### [STORED DATA]
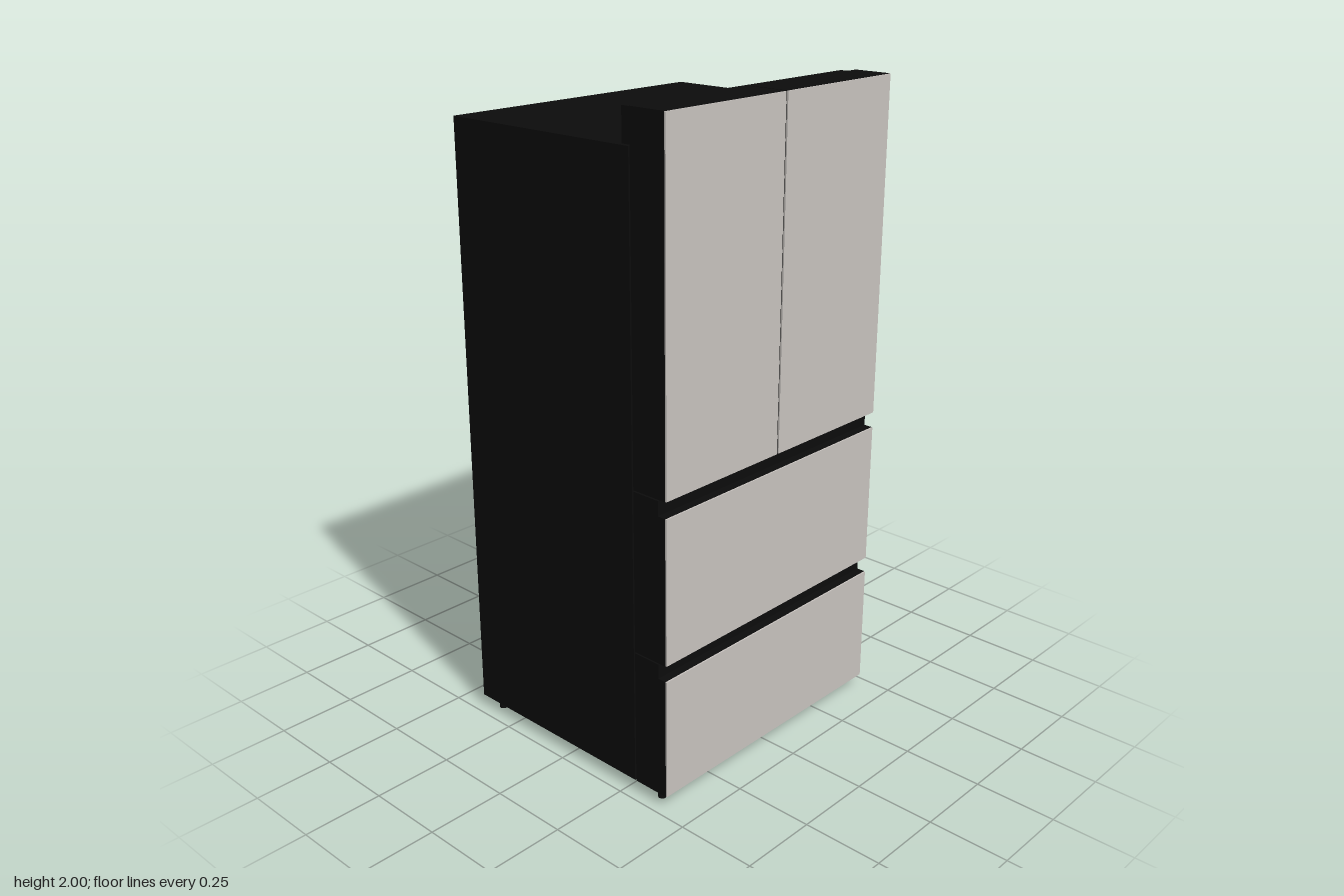
import * as THREE from 'three';

export function createModel() {
  const model = new THREE.Group();
  model.name = 'refrigerator';
  const black = new THREE.MeshStandardMaterial({ name: 'black casing', color: 0x0c0c0c });
  const silver = new THREE.MeshStandardMaterial({ name: 'warm silver', color: 0xc8c3bf });

  // Box given by its limits on each axis
  function box(name, material, [x0, x1], [y0, y1], [z0, z1], parent = model) {
    const mesh = new THREE.Mesh(new THREE.BoxGeometry(x1 - x0, y1 - y0, z1 - z0), material);
    mesh.position.set((x0 + x1) / 2, (y0 + y1) / 2, (z0 + z1) / 2);
    mesh.name = name;
    parent.add(mesh);
    return mesh;
  }

  const W = 0.467, BACK = -0.408, SEAL = 0.28, DOOR = 0.285, GRIP = 0.377, SKIN = 0.403, FRONT = 0.408;

  // Cabinet, gasket and raised hinge cover
  box('cabinet', black, [-W, W], [0.037, 1.9], [BACK, SEAL]);
  box('gasket', black, [-W + 0.012, W - 0.012], [0.05, 1.98], [SEAL, DOOR]);
  box('hingeCover', black, [-0.452, 0.452], [1.9, 1.996], [0.242, SEAL]);

  // Two upper doors with thin silver skins
  for (const [name, x0, x1] of [['rightDoor', -W, -0.003], ['leftDoor', 0.003, W]]) {
    const door = new THREE.Group();
    door.name = name;
    model.add(door);
    box(name + 'Body', black, [x0, x1], [0.967, 2], [DOOR, SKIN], door);
    box(name + 'Skin', silver, [x0 + 0.001, x1 - 0.001], [0.968, 1.999], [SKIN, FRONT], door);
  }

  // Drawers: side profile with a recessed grip ledge along the top
  function drawer(name, y0, yGrip, y1) {
    const group = new THREE.Group();
    group.name = name;
    model.add(group);
    const profile = new THREE.Shape([
      [DOOR, y0], [SKIN, y0], [SKIN, yGrip], [GRIP, yGrip], [GRIP, y1], [DOOR, y1],
    ].map(([z, y]) => new THREE.Vector2(-z, y)));
    const geometry = new THREE.ExtrudeGeometry(profile, { depth: 2 * W, bevelEnabled: false });
    geometry.translate(0, 0, -W).rotateY(Math.PI / 2);
    const body = new THREE.Mesh(geometry, black);
    body.name = name + 'Body';
    group.add(body);
    box(name + 'Skin', silver, [-W + 0.001, W - 0.001], [y0 + 0.001, yGrip - 0.001], [SKIN, FRONT], group);
  }
  drawer('upperDrawer', 0.467, 0.918, 0.963);
  drawer('lowerDrawer', 0.037, 0.418, 0.463);

  // Four short feet
  for (const x of [-0.432, 0.432]) for (const z of [0.357, -0.353]) {
    const foot = new THREE.Mesh(new THREE.CylinderGeometry(0.013, 0.013, 0.04, 20), black);
    foot.position.set(x, 0.02, z);
    foot.name = 'foot';
    model.add(foot);
  }
  return model;
}
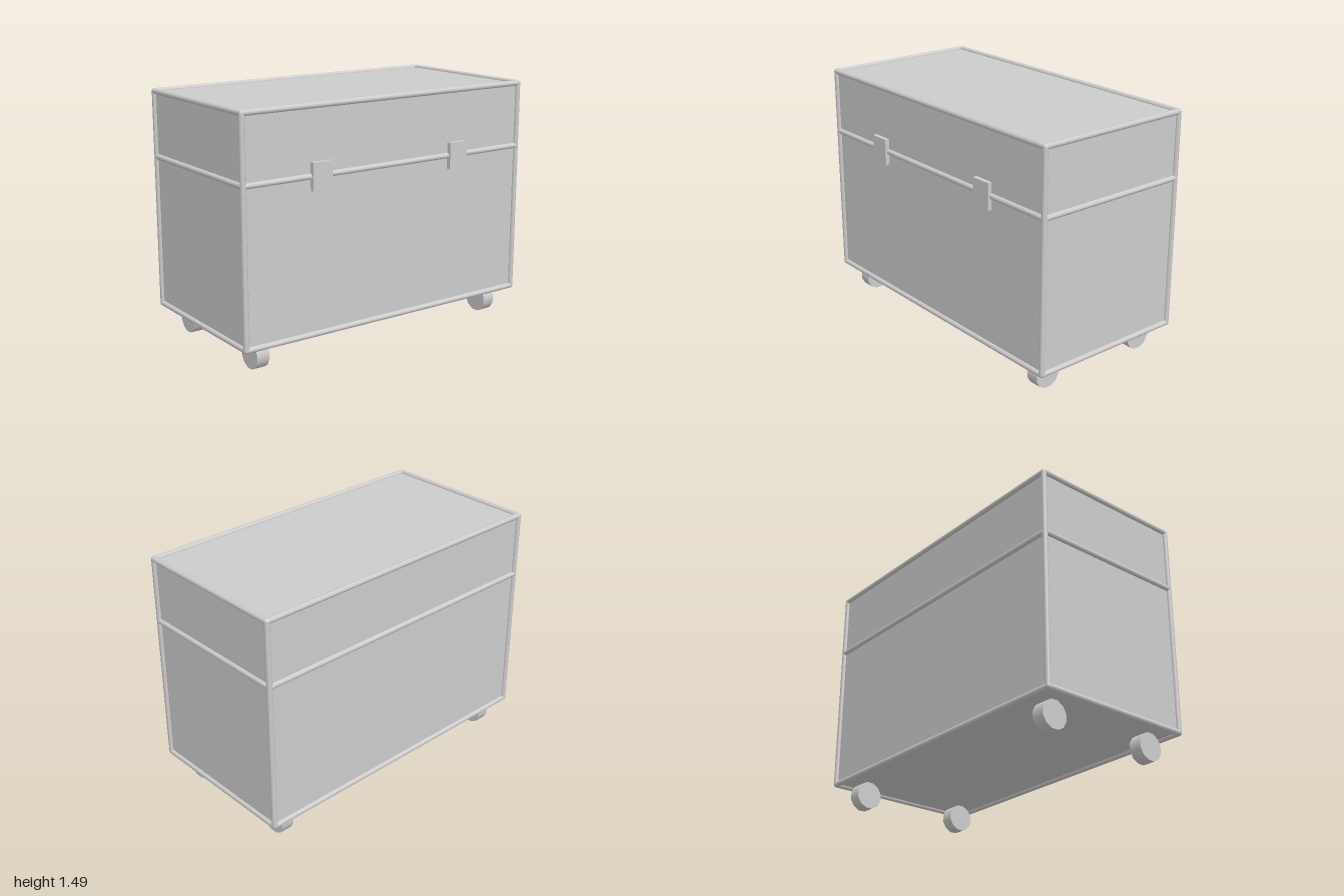
import * as THREE from 'three';

export function createModel() {
  const grey = new THREE.MeshStandardMaterial({ color: 0xcccccc });
  grey.name = 'light grey';
  const model = new THREE.Group();
  model.name = 'wheeledTrunk';

  const X = 0.983, Z = 0.493, Z0 = -0.005; // half width, half depth, depth centre
  const BOTTOM = 0.168, SEAM = 1.081, TOP = 1.47, R = 0.017;

  function add(name, geometry, x, y, z, parent = model) {
    const mesh = new THREE.Mesh(geometry, grey);
    mesh.name = name;
    mesh.position.set(x, y, z);
    parent.add(mesh);
    return mesh;
  }

  // Trunk body and lid
  add('body', new THREE.BoxGeometry(2 * X, SEAM - BOTTOM, 2 * Z), 0, (SEAM + BOTTOM) / 2, Z0);
  add('lid', new THREE.BoxGeometry(2 * X, TOP - SEAM, 2 * Z), 0, (TOP + SEAM) / 2, Z0);

  // Round edging: horizontal loops at the base, seam and top
  const edging = new THREE.Group();
  edging.name = 'edging';
  model.add(edging);
  const rail = (length) => new THREE.CylinderGeometry(R, R, length, 12);
  for (const [name, y] of [['baseRail', BOTTOM], ['seamRail', SEAM], ['topRail', TOP]]) {
    for (const s of [-1, 1]) {
      add(name, rail(2 * X), 0, y, Z0 + s * Z, edging).rotation.z = Math.PI / 2;
      add(name, rail(2 * Z), s * X, y, Z0, edging).rotation.x = Math.PI / 2;
    }
  }

  for (const sx of [-1, 1]) {
    for (const sz of [-1, 1]) {
      // Upright edging with rounded corner caps
      add('cornerRail', rail(TOP - BOTTOM), sx * X, (TOP + BOTTOM) / 2, Z0 + sz * Z, edging);
      for (const y of [BOTTOM, TOP]) {
        add('cornerCap', new THREE.SphereGeometry(R, 12, 8), sx * X, y, Z0 + sz * Z, edging);
      }
      // Twelve-sided wheels resting on a flat
      const wheel = new THREE.CylinderGeometry(0.085, 0.085, 0.08, 12);
      wheel.rotateY(Math.PI / 12).rotateZ(Math.PI / 2);
      add('wheel', wheel, sx * 0.846, 0.0821, Z0 + sz * 0.36);
    }
    // Front clasps across the seam
    add('clasp', new THREE.BoxGeometry(0.13, 0.16, 0.03), sx * 0.49, 1.081, 0.5);
  }

  return model;
}
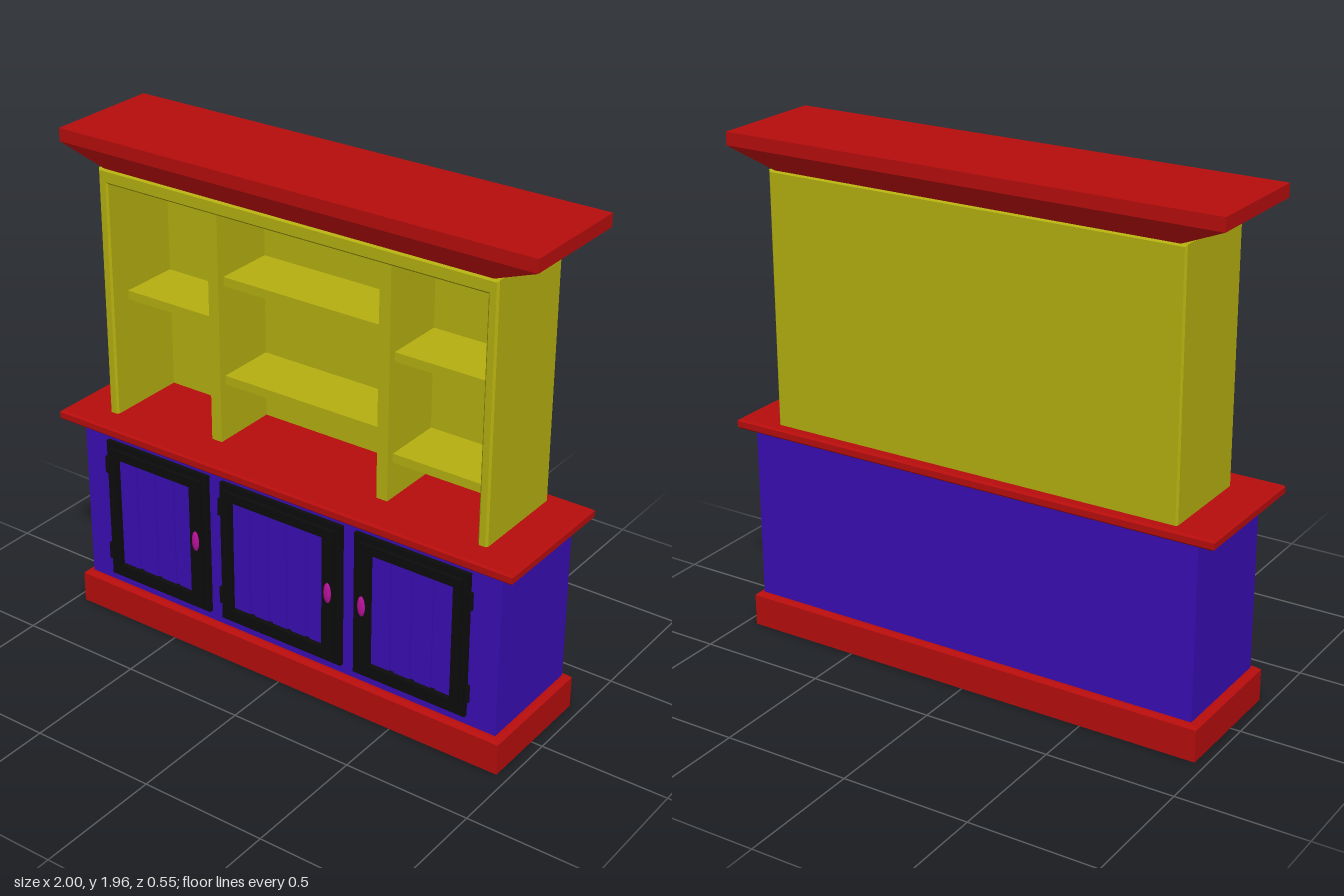
import * as THREE from 'three';

const mat = (color) => new THREE.MeshStandardMaterial({ color, side: THREE.DoubleSide, flatShading: true });
const red = mat(0xb80d0d), yellow = mat(0xb6b010), purple = mat(0x3a0db4), black = mat(0x0c0c0c);
const magenta = new THREE.MeshStandardMaterial({ color: 0xb8109a });

function add(parent, name, geometry, material) {
  const mesh = new THREE.Mesh(geometry, material);
  mesh.name = name;
  parent.add(mesh);
  return mesh;
}

// Box between two corners
function box(parent, name, material, x0, x1, y0, y1, z0, z1) {
  const mesh = add(parent, name, new THREE.BoxGeometry(x1 - x0, y1 - y0, z1 - z0), material);
  mesh.position.set((x0 + x1) / 2, (y0 + y1) / 2, (z0 + z1) / 2);
  return mesh;
}

// Skin over rectangular rings [y, x0, x1, z0, z1], listed bottom to top
function stack(rings, capped) {
  const pos = [];
  const corners = rings.map(([y, x0, x1, z0, z1]) => [[x0, y, z1], [x1, y, z1], [x1, y, z0], [x0, y, z0]]);
  const quad = (a, b, c, d) => pos.push(...a, ...b, ...c, ...a, ...c, ...d);
  for (let r = 0; r + 1 < corners.length; r++) {
    for (let i = 0; i < 4; i++) {
      const j = (i + 1) % 4;
      quad(corners[r][i], corners[r][j], corners[r + 1][j], corners[r + 1][i]);
    }
  }
  if (capped) {
    quad(...corners[corners.length - 1]);
    quad(...[...corners[0]].reverse());
  }
  const geometry = new THREE.BufferGeometry();
  geometry.setAttribute('position', new THREE.Float32BufferAttribute(pos, 3));
  geometry.computeVertexNormals();
  return geometry;
}

function rectPath(path, x0, x1, y0, y1) {
  path.moveTo(x0, y0);
  path.lineTo(x1, y0);
  path.lineTo(x1, y1);
  path.lineTo(x0, y1);
  path.closePath();
  return path;
}

// Rectangular frame with a rectangular opening, extruded along z
function frame(outer, inner, z0, z1) {
  const shape = rectPath(new THREE.Shape(), ...outer);
  shape.holes.push(rectPath(new THREE.Path(), ...inner));
  return new THREE.ExtrudeGeometry(shape, { depth: z1 - z0, bevelEnabled: false }).translate(0, 0, z0);
}

// Door from x0 to x1; side is the direction of the knob (+1 or -1)
function door(parent, name, x0, x1, side, planks) {
  const g = new THREE.Group();
  g.name = name;
  parent.add(g);
  const y0 = 0.176, y1 = 0.762, wide = 0.072, slim = 0.052;
  const ix0 = x0 + (side > 0 ? slim : wide), ix1 = x1 - (side > 0 ? wide : slim);
  const iy0 = y0 + 0.057, iy1 = y1 - 0.057;

  // Stepped frame
  add(g, 'doorFrame', frame([x0, x1, y0, y1], [ix0, ix1, iy0, iy1], 0.205, 0.226), black);
  add(g, 'doorFrameFace', frame([x0 + 0.022, x1 - 0.022, y0 + 0.025, y1 - 0.025],
    [ix0 + 0.004, ix1 - 0.004, iy0 + 0.004, iy1 - 0.004], 0.226, 0.24), black);

  // Panel planks with narrow grooves
  const pitch = (ix1 - ix0) / planks;
  for (let i = 0; i < planks; i++) {
    const a = ix0 + i * pitch + (i ? 0.01 : 0), b = ix0 + (i + 1) * pitch - (i < planks - 1 ? 0.01 : 0);
    box(g, 'panelPlank', purple, a, b, iy0, iy1, 0.205, 0.216);
  }

  // Knob
  const knob = add(g, 'knob', new THREE.SphereGeometry(1, 20, 14), magenta);
  knob.scale.set(0.017, 0.043, 0.012);
  knob.position.set(side > 0 ? x1 - 0.05 : x0 + 0.043, 0.478, 0.238);

  // Hinges on the far side
  for (const y of [0.275, 0.655]) {
    const hinge = add(g, 'hinge', new THREE.CylinderGeometry(0.011, 0.011, 0.066, 10), black);
    hinge.position.set(side > 0 ? x0 - 0.003 : x1 + 0.003, y, 0.22);
  }
}

export function createModel() {
  const model = new THREE.Group();
  model.name = 'hutchCabinet';

  // Hollow plinth with a chamfered lip
  add(model, 'plinth', stack([
    [0, -0.96, 0.955, -0.273, 0.237],
    [0.125, -0.96, 0.955, -0.273, 0.237],
    [0.138, -0.945, 0.94, -0.261, 0.223],
    [0.138, -0.93, 0.927, -0.25, 0.21],
  ], false), red);

  // Cabinet body, open at the bottom
  add(model, 'cabinetBody', stack([
    [0.138, -0.93, 0.927, -0.25, 0.21],
    [0.82, -0.93, 0.927, -0.25, 0.21],
  ], false), purple);

  // Doors
  door(model, 'rightDoor', -0.813, -0.33, 1, 4);
  door(model, 'middleDoor', -0.27, 0.275, 1, 5);
  door(model, 'leftDoor', 0.33, 0.807, -1, 4);

  // Countertop with softened edges
  add(model, 'countertop', stack([
    [0.813, -0.993, 0.993, -0.266, 0.266],
    [0.82, -1, 1, -0.273, 0.273],
    [0.844, -1, 1, -0.273, 0.273],
    [0.851, -0.993, 0.993, -0.266, 0.266],
  ], true), red);

  // Hutch: bevelled surround of two sides and a top
  const hutch = new THREE.Group();
  hutch.name = 'hutch';
  model.add(hutch);
  const e = 0.007;
  const outline = [[-0.84, 0.84], [-0.84, 1.83], [0.835, 1.83], [0.835, 0.84],
    [0.796, 0.84], [0.796, 1.775], [-0.8, 1.775], [-0.8, 0.84]];
  const surround = new THREE.Shape(outline.map(([x, y]) => new THREE.Vector2(x, y)));
  add(hutch, 'surround', new THREE.ExtrudeGeometry(surround, {
    depth: 0.4 - 2 * e, bevelSize: e, bevelThickness: e, bevelOffset: -e, bevelSegments: 1,
  }).translate(0, 0, -0.232 + e), yellow);
  box(hutch, 'backPanel', yellow, -0.82, 0.815, 0.845, 1.82, -0.232, -0.16);

  // Dividers, set back from the surround
  for (const [x0, x1] of [[-0.393, -0.348], [0.342, 0.388]]) {
    box(hutch, 'divider', yellow, x0, x1, 0.845, 1.78, -0.17, 0.11);
  }

  // Shelves
  const shelves = [
    [-0.8, -0.393, 1.295],
    [-0.348, 0.342, 1.077], [-0.348, 0.342, 1.468],
    [0.388, 0.796, 0.993], [0.388, 0.796, 1.384],
  ];
  for (const [x0, x1, y] of shelves) box(hutch, 'shelf', yellow, x0, x1, y, y + 0.035, -0.17, 0.08);

  // Flared crown
  add(model, 'crown', stack([
    [1.825, -0.805, 0.8, -0.223, 0.158],
    [1.905, -0.99, 0.99, -0.268, 0.196],
    [1.955, -0.99, 0.99, -0.268, 0.196],
  ], true), red);

  return model;
}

### [TASK DIRECTIONS]
Every line of the material above that includes the string "false" is required.

### [RESPONSE BOX]
    const geometry = new THREE.ExtrudeGeometry(profile, { depth: 2 * W, bevelEnabled: false });
  return new THREE.ExtrudeGeometry(shape, { depth: z1 - z0, bevelEnabled: false }).translate(0, 0, z0);
  ], false), red);
  ], false), purple);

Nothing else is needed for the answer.